Text is much easier to autogenerate and to transform in various ways, lending it to dynamic systems a lot better than voices. It also leaves more to the imagination and can work great when combined with sound and graphics. It is important not to forget about and consider having it as an integral part of the game. As seen in Lone Survivor much of the text based stuff works because so integrated into the experience.

Multiple endings
The last thing I want to discuss, is the multiple endings of Lone Survivor. Not the actual story content of the endings, but of how the overall structure is designed. Basically, the player gets one of three endings based on how you have performed during the game. In doing so, it takes a lot of different variables into account (which are actually shown at the end of the game). So the game collects very personal data from you, and yet there are only three (not very personal) prefabricated endings to be seen.
When finishing a game with multiple endings I always get a feeling of having been cheated. A game with a single ending, even if it is not that good, almost always feel better than a game where I know there are more endings to be seen. Suddenly the game sets up a sort of competitive goal that I was not asking for: "see if you can find all endings" or "now try and get the proper ending" and I get the feeling that I am missing out on the full experience or that what I had was not the proper one.
I think that a better way of doing it would have been to have a dynamic final sequence tailored based upon the choices that you have. This would have made the ending much more personal and it would not be possible to simply look it up on YouTube. But that is just in theory of course, it is hard to say how it would work in practice.
Heavy rain does similar thing to do this, and have a certain number of smaller clips that are chosen based upon certain options during the play-through. I did not find this very satisfying either, and the problem here is that it is very easy to look up each of the individual clips.
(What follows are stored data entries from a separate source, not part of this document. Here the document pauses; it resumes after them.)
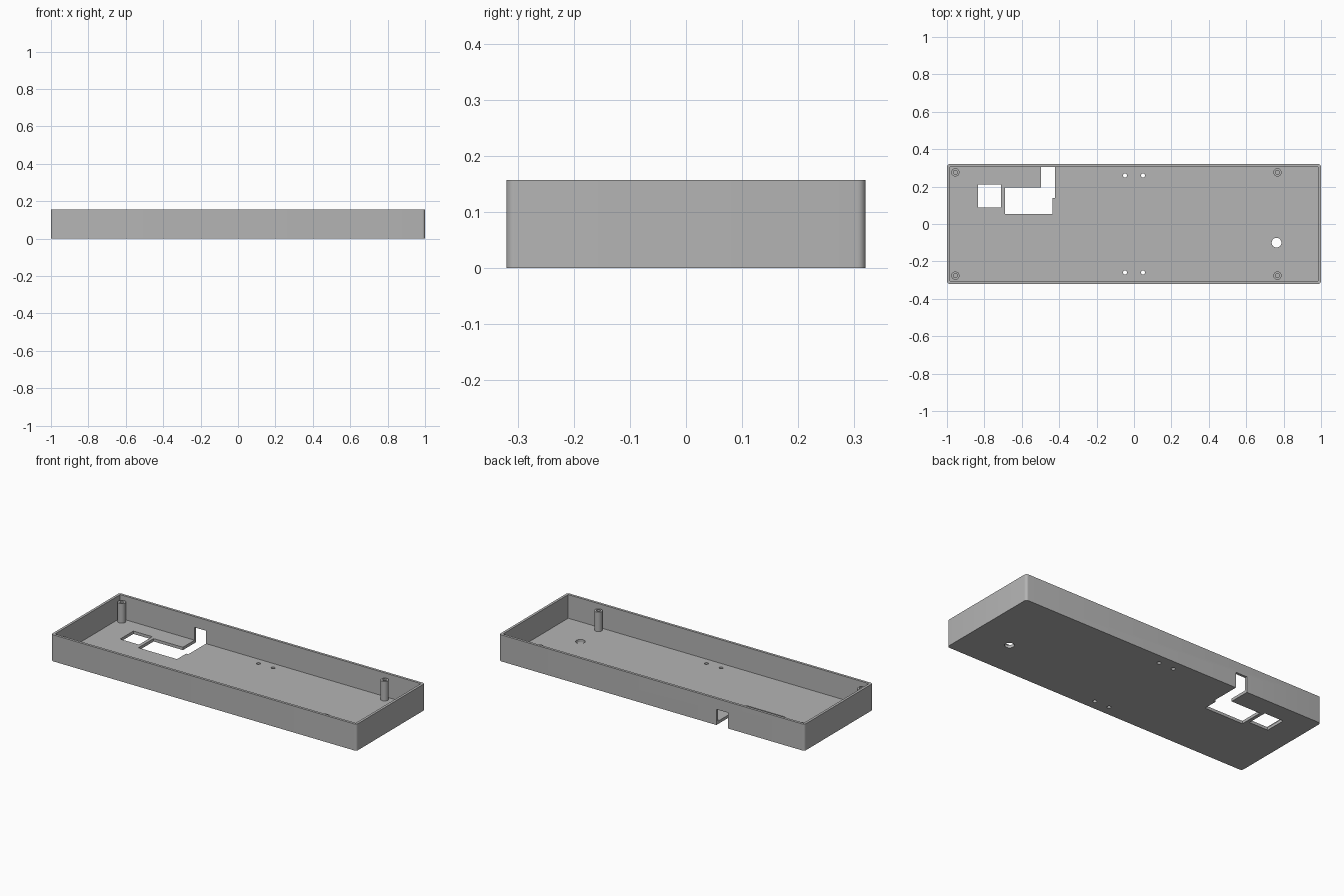
import bpy
import bmesh
from mathutils import Vector

old = bpy.data.objects.get("Cube")
if old:
    bpy.data.objects.remove(old, do_unlink=True)

HALF_X, HALF_Y, HEIGHT = 1.0, 0.32, 0.157
WALL, FLOOR = 0.015, 0.017

grey = bpy.data.materials.new("plain_grey")
grey.use_nodes = True
grey.diffuse_color = (0.46, 0.46, 0.46, 1)
grey.node_tree.nodes["Principled BSDF"].inputs["Base Color"].default_value = grey.diffuse_color


def finish(name, bm):
    mesh = bpy.data.meshes.new(name)
    bm.to_mesh(mesh)
    bm.free()
    mesh.materials.append(grey)
    obj = bpy.data.objects.new(name, mesh)
    bpy.context.collection.objects.link(obj)
    return obj


def box(name, low, high, corner=0):
    """Box between two corners, with optional rounded upright edges."""
    low, high = Vector(low), Vector(high)
    bm = bmesh.new()
    bmesh.ops.create_cube(bm, size=1)
    for v in bm.verts:
        v.co = (low + high) / 2 + v.co * (high - low)
    if corner:
        upright = [e for e in bm.edges
                   if abs(e.verts[0].co.z - e.verts[1].co.z) > 0.01]
        bmesh.ops.bevel(bm, geom=upright, offset=corner, segments=6,
                        profile=0.5, affect='EDGES')
    return finish(name, bm)


def cylinder(name, x, y, low, high, radius):
    bm = bmesh.new()
    bmesh.ops.create_cone(bm, cap_ends=True, segments=32, radius1=radius,
                          radius2=radius, depth=high - low)
    bmesh.ops.translate(bm, verts=bm.verts, vec=(x, y, (low + high) / 2))
    return finish(name, bm)


def activate(obj):
    bpy.ops.object.select_all(action='DESELECT')
    obj.select_set(True)
    bpy.context.view_layer.objects.active = obj


def cut(target, cutter):
    cutter.hide_render = True
    mod = target.modifiers.new("cut", 'BOOLEAN')
    mod.operation = 'DIFFERENCE'
    mod.solver = 'EXACT'
    mod.object = cutter
    activate(target)
    bpy.ops.object.modifier_apply(modifier=mod.name)
    bpy.data.objects.remove(cutter, do_unlink=True)


# Open tray with rounded outer corners
tray = box("tray", (-HALF_X, -HALF_Y, 0), (HALF_X, HALF_Y, HEIGHT), 0.015)
cut(tray, box("cavity", (WALL - HALF_X, WALL - HALF_Y, FLOOR),
              (HALF_X - WALL, HALF_Y - WALL, 0.3)))

# Square window, wide window and the cable slot that runs out through the back wall
cut(tray, box("square_window", (-0.834, 0.088, -0.1), (-0.71, 0.212, 0.06)))
cut(tray, box("wide_window", (-0.69, 0.054, -0.1), (-0.437, 0.196, 0.06)))
cut(tray, box("cable_slot", (-0.498, 0.139, -0.1), (-0.423, 0.4, 0.093)))

# Round floor holes
cut(tray, cylinder("large_hole", 0.762, -0.1, -0.1, 0.1, 0.026))
for x in (-0.048, 0.048):
    for y in (-0.26, 0.26):
        cut(tray, cylinder("small_hole", x, y, -0.1, 0.1, 0.011))

parts = [tray]

# Hollow screw posts
for side, x in (("right", -0.955), ("left", 0.767)):
    for end, y in (("front", -0.276), ("back", 0.276)):
        post = cylinder(f"screw_post_{end}_{side}", x, y, FLOOR - 0.003, 0.132, 0.022)
        cut(post, cylinder("pilot_hole", x, y, FLOOR, 0.2, 0.011))
        parts.append(post)

for part in parts:
    activate(part)
    bpy.ops.object.shade_smooth_by_angle(angle=0.6)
So to avoid that, the final scenes must be quite dynamic and details based on how the game was played.
Actually, I think the best choice is to not have an ending sequence at all and have the game play all the way to the credits. It is actually a bit strange that having played a game to the very end, we are rewarded with a non-interactive cut-scene. Pretty much every story based game works like this. But if the interaction continued all to the end, I think you could have a lot of differences and it would leave one feeling a lot less cheated.
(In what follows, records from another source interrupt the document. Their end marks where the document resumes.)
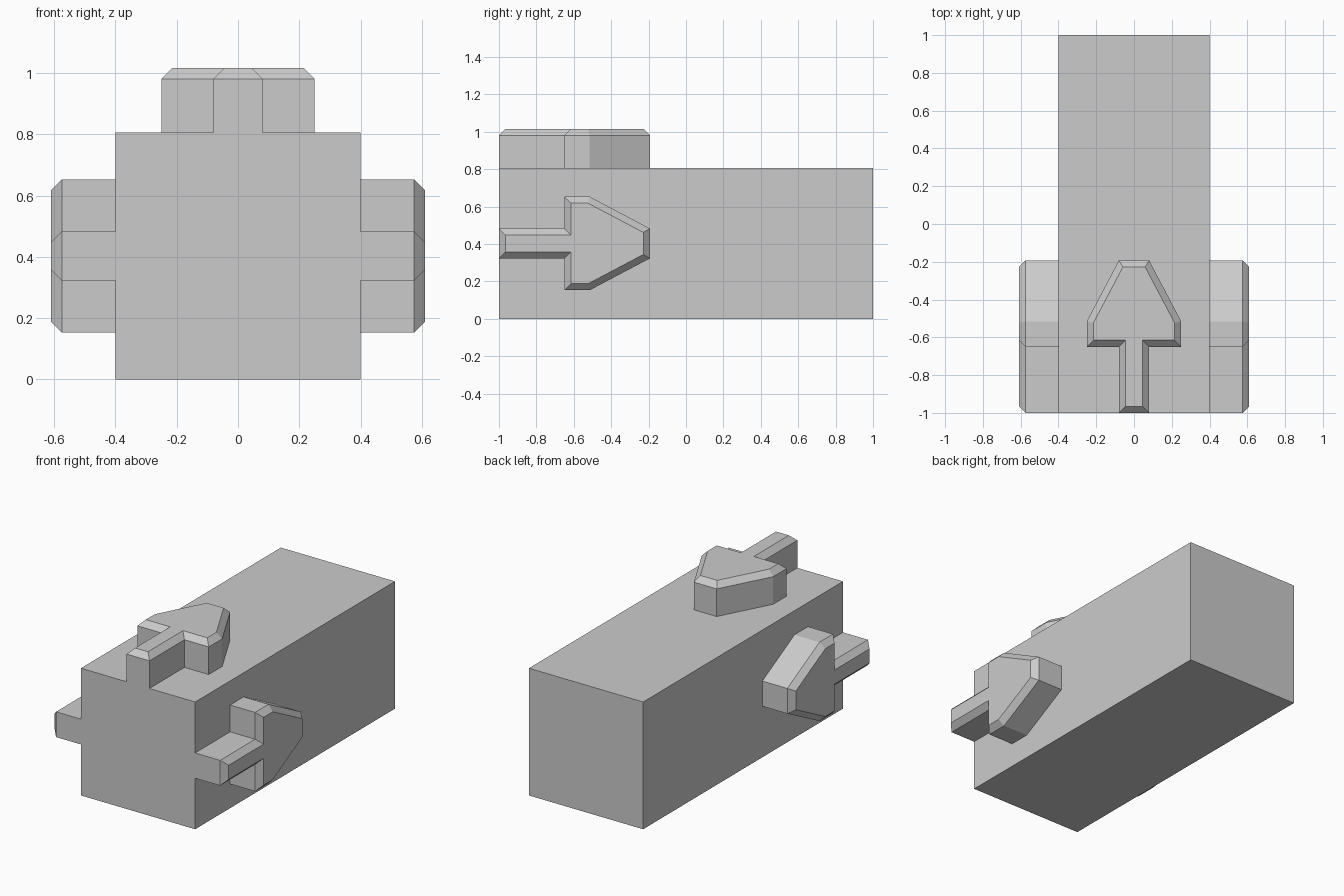
import bpy, bmesh
from math import pi
from mathutils import Vector

if "Cube" in bpy.data.objects:
    bpy.data.objects.remove(bpy.data.objects["Cube"])

WIDTH, LENGTH, HEIGHT = 0.80, 2.0, 0.806
RISE, CHAMFER = 0.21, 0.035

# Right half of the arrow outline; the left half is mirrored from it
HALF = [(0.08, -1.0), (0.08, -0.65), (0.25, -0.65), (0.25, -0.515), (0.08, -0.193)]
OUTLINE = HALF + [(-x, y) for x, y in reversed(HALF)]


def add_object(name, bm):
    bmesh.ops.recalc_face_normals(bm, faces=bm.faces[:])
    mesh = bpy.data.meshes.new(name)
    bm.to_mesh(mesh)
    bm.free()
    obj = bpy.data.objects.new(name, mesh)
    bpy.context.collection.objects.link(obj)
    return obj


def arrow(name, location, tilt):
    # Extruded outline with a chamfered rim around its outer face
    bm = bmesh.new()
    base = bm.faces.new([bm.verts.new((x, y, 0)) for x, y in OUTLINE])
    base.normal_update()
    ext = bmesh.ops.extrude_face_region(bm, geom=[base])
    top = next(g for g in ext["geom"] if isinstance(g, bmesh.types.BMFace))
    bmesh.ops.translate(bm, verts=top.verts[:], vec=(0, 0, RISE - CHAMFER))
    bm.normal_update()
    bmesh.ops.inset_region(bm, faces=[top], thickness=CHAMFER,
                           use_boundary=True, use_even_offset=True)
    bmesh.ops.translate(bm, verts=top.verts[:], vec=(0, 0, CHAMFER))
    obj = add_object(name, bm)
    obj.location = location
    obj.rotation_euler.y = tilt
    return obj


# Main block
bm = bmesh.new()
bmesh.ops.create_cube(bm, size=1)
bmesh.ops.scale(bm, verts=bm.verts[:], vec=(WIDTH, LENGTH, HEIGHT))
bmesh.ops.translate(bm, verts=bm.verts[:], vec=Vector((0, 0, HEIGHT / 2)))
add_object("body_block", bm)

# Raised arrows on the top and both sides
arrow("top_arrow", (0, 0, HEIGHT), 0)
for side, name in ((1, "right_arrow"), (-1, "left_arrow")):
    arrow(name, (side * WIDTH / 2, 0, HEIGHT / 2), side * pi / 2)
A final note on this: In Amnesia we tried to have multiple endings, with the idea that each ending should fit the playing style of the player. So a player that played very aggressively would get a that kind of ending and so on. However we only collected data for very few (two or so actually) events, making any guess on the player style of play close to random. In the end, the endings (or the final sequence for that manner) were not received very well. Even though having multiple endings often sounds good in theory, I do not think we will be used it again, because it has a such a high risk of backfiring.

End notes
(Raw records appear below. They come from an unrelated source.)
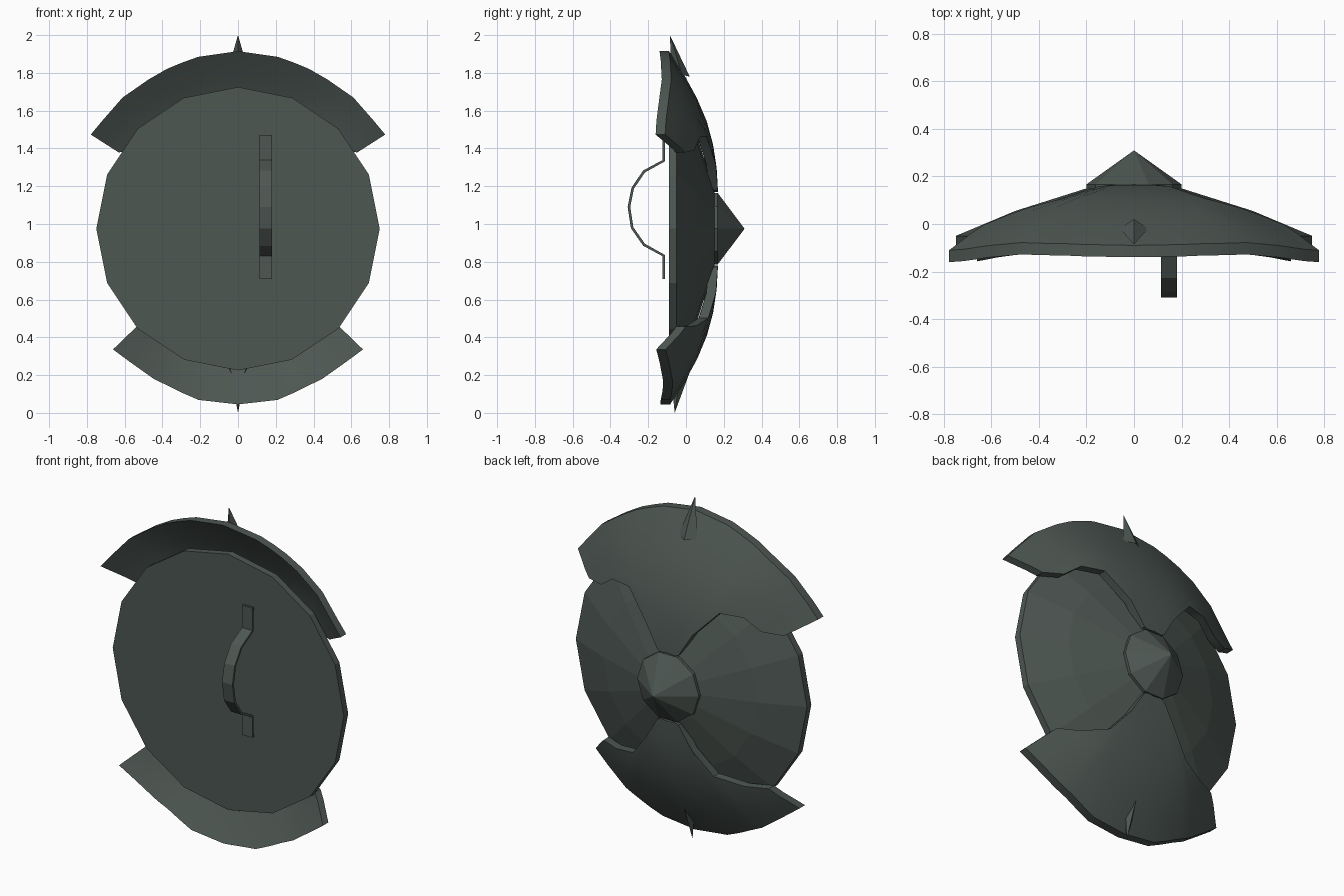
import bpy, bmesh, math

if "Cube" in bpy.data.objects:
    bpy.data.objects.remove(bpy.data.objects["Cube"])

CZ = 0.975  # height of the shield centre
mat = bpy.data.materials.new("dark green grey metal")
mat.diffuse_color = (0.075, 0.095, 0.085, 1)
mat.use_nodes = True
mat.node_tree.nodes["Principled BSDF"].inputs["Base Color"].default_value = mat.diffuse_color


def make(name, verts, faces, smooth=None):
    me = bpy.data.meshes.new(name)
    me.from_pydata(verts, [], faces)
    bm = bmesh.new()
    bm.from_mesh(me)
    bmesh.ops.recalc_face_normals(bm, faces=bm.faces)
    bm.to_mesh(me)
    bm.free()
    me.materials.append(mat)
    ob = bpy.data.objects.new(name, me)
    bpy.context.collection.objects.link(ob)
    if smooth:
        bpy.ops.object.select_all(action='DESELECT')
        ob.select_set(True)
        bpy.context.view_layer.objects.active = ob
        bpy.ops.object.shade_smooth_by_angle(angle=math.radians(smooth))
    return ob


def polar(r, a, y):
    a = math.radians(a)
    return (r * math.cos(a), y, CZ + r * math.sin(a))


def lerp_table(t, x):
    for (x0, y0), (x1, y1) in zip(t, t[1:]):
        if x <= x1:
            return y0 + (y1 - y0) * (x - x0) / (x1 - x0)
    return t[-1][1]


def lathe(name, n, profile, tip_y, smooth=None):
    """Turn (radius, y) rings about the y axis, closed by a flat back and a tip."""
    verts = [polar(r, 360 * i / n, y) for r, y in profile for i in range(n)]
    faces = [tuple(range(n))]
    for k in range(len(profile) - 1):
        for i in range(n):
            j = (i + 1) % n
            faces.append((k * n + i, k * n + j, (k + 1) * n + j, (k + 1) * n + i))
    verts.append((0, tip_y, CZ))
    last = (len(profile) - 1) * n
    faces += [(last + i, last + (i + 1) % n, len(verts) - 1) for i in range(n)]
    return make(name, verts, faces, smooth)


# Main disc and pointed boss
lathe("shield_disc", 16, [(0.75, -0.09), (0.75, -0.05), (0.5, 0.055), (0.2, 0.15)], 0.16)
lathe("centre_boss", 10, [(0.2, 0.14), (0.2, 0.167)], 0.31)

# Raised plates: outer surface height by radius
SURF = [(0.185, 0.17), (0.36, 0.16), (0.42, 0.15), (0.535, 0.12), (0.635, 0.09),
        (0.705, 0.05), (0.8, 0.0), (0.9, -0.065), (0.94, -0.09)]
RINGS = 6


def plate(name, sign, cols):
    """cols: (angle, inner radius, outer radius, drop) from one end to the middle."""
    full = cols + [(180 - a, i, o, d) for a, i, o, d in reversed(cols[:-1])]
    verts, faces = [], []
    for layer in (0, 1):
        for a, ri, ro, drop in full:
            for k in range(RINGS + 1):
                r = ri + (ro - ri) * k / RINGS
                verts.append(polar(r, sign * a, lerp_table(SURF, r) - drop - 0.05 * layer))
    n, m = len(full), RINGS + 1
    off = n * m
    for c in range(n - 1):
        for k in range(RINGS):
            q = (c * m + k, c * m + k + 1, (c + 1) * m + k + 1, (c + 1) * m + k)
            faces += [q, tuple(v + off for v in q)]
        for k in (0, RINGS):  # inner and outer rims
            a, b = c * m + k, (c + 1) * m + k
            faces.append((a, b, b + off, a + off))
    for c in (0, n - 1):  # end walls
        for k in range(RINGS):
            a = c * m + k
            faces.append((a, a + 1, a + 1 + off, a + off))
    make(name, verts, faces, 35)


plate("upper_plate", 1, [
    (32.6, 0.75, 0.925, 0.03), (38.6, 0.665, 0.918, 0.03), (48.7, 0.645, 0.925, 0.01),
    (59, 0.57, 0.921, 0), (66, 0.37, 0.926, 0), (71.5, 0.215, 0.928, 0),
    (77, 0.2, 0.934, 0), (90, 0.2, 0.94, 0)])
plate("lower_plate", -1, [
    (44, 0.745, 0.92, 0.03), (51, 0.66, 0.908, 0.02), (61, 0.54, 0.912, 0),
    (66, 0.37, 0.91, 0), (71.5, 0.215, 0.918, 0), (77, 0.2, 0.93, 0), (90, 0.2, 0.93, 0)])


# Spikes at the top and bottom
def spike(name, tip, foot, side, back):
    verts = [(0, *tip), (0, *foot), (side[0], *side[1:]), (0, *back), (-side[0], *side[1:])]
    make(name, verts, [(0, 1, 2), (0, 2, 3), (0, 3, 4), (0, 4, 1), (1, 2, 3, 4)])


spike("top_spike", (-0.085, 2.0), (0.02, 1.78), (0.06, -0.02, 1.79), (-0.08, 1.86))
spike("bottom_spike", (-0.06, 0.0), (0.04, 0.27), (0.05, -0.02, 0.26), (-0.07, 0.1))

# Strap handle: (y, z) path with a thin flat section
path = [(-0.118, 1.47), (-0.118, 1.335), (-0.222, 1.278), (-0.282, 1.19), (-0.302, 1.09),
        (-0.285, 0.98), (-0.222, 0.89), (-0.118, 0.833), (-0.118, 0.71)]
verts, faces = [], []
for i, (y, z) in enumerate(path):
    p, q = path[max(i - 1, 0)], path[min(i + 1, len(path) - 1)]
    ty, tz = q[0] - p[0], q[1] - p[1]
    ln = math.hypot(ty, tz)
    ny, nz = tz / ln * 0.007, -ty / ln * 0.007
    verts += [(0.113, y + ny, z + nz), (0.18, y + ny, z + nz),
              (0.18, y - ny, z - nz), (0.113, y - ny, z - nz)]
for i in range(len(path) - 1):
    for k in range(4):
        j = (k + 1) % 4
        faces.append((i * 4 + k, i * 4 + j, i * 4 + 4 + j, i * 4 + 4 + k))
e = len(verts)
faces += [(0, 1, 2, 3), (e - 4, e - 3, e - 2, e - 1)]
make("strap_handle", verts, faces)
Lone Survivor is in no way a perfect game, but it is filled with lots of great and original ideas. If you are the slightest interested in horror games you should really give it a go. It is easily one of the most original and fresh horror games I have played for a couple of years.

*The designer actually did make a so called demake of SH2 called "Soundless Mountain II"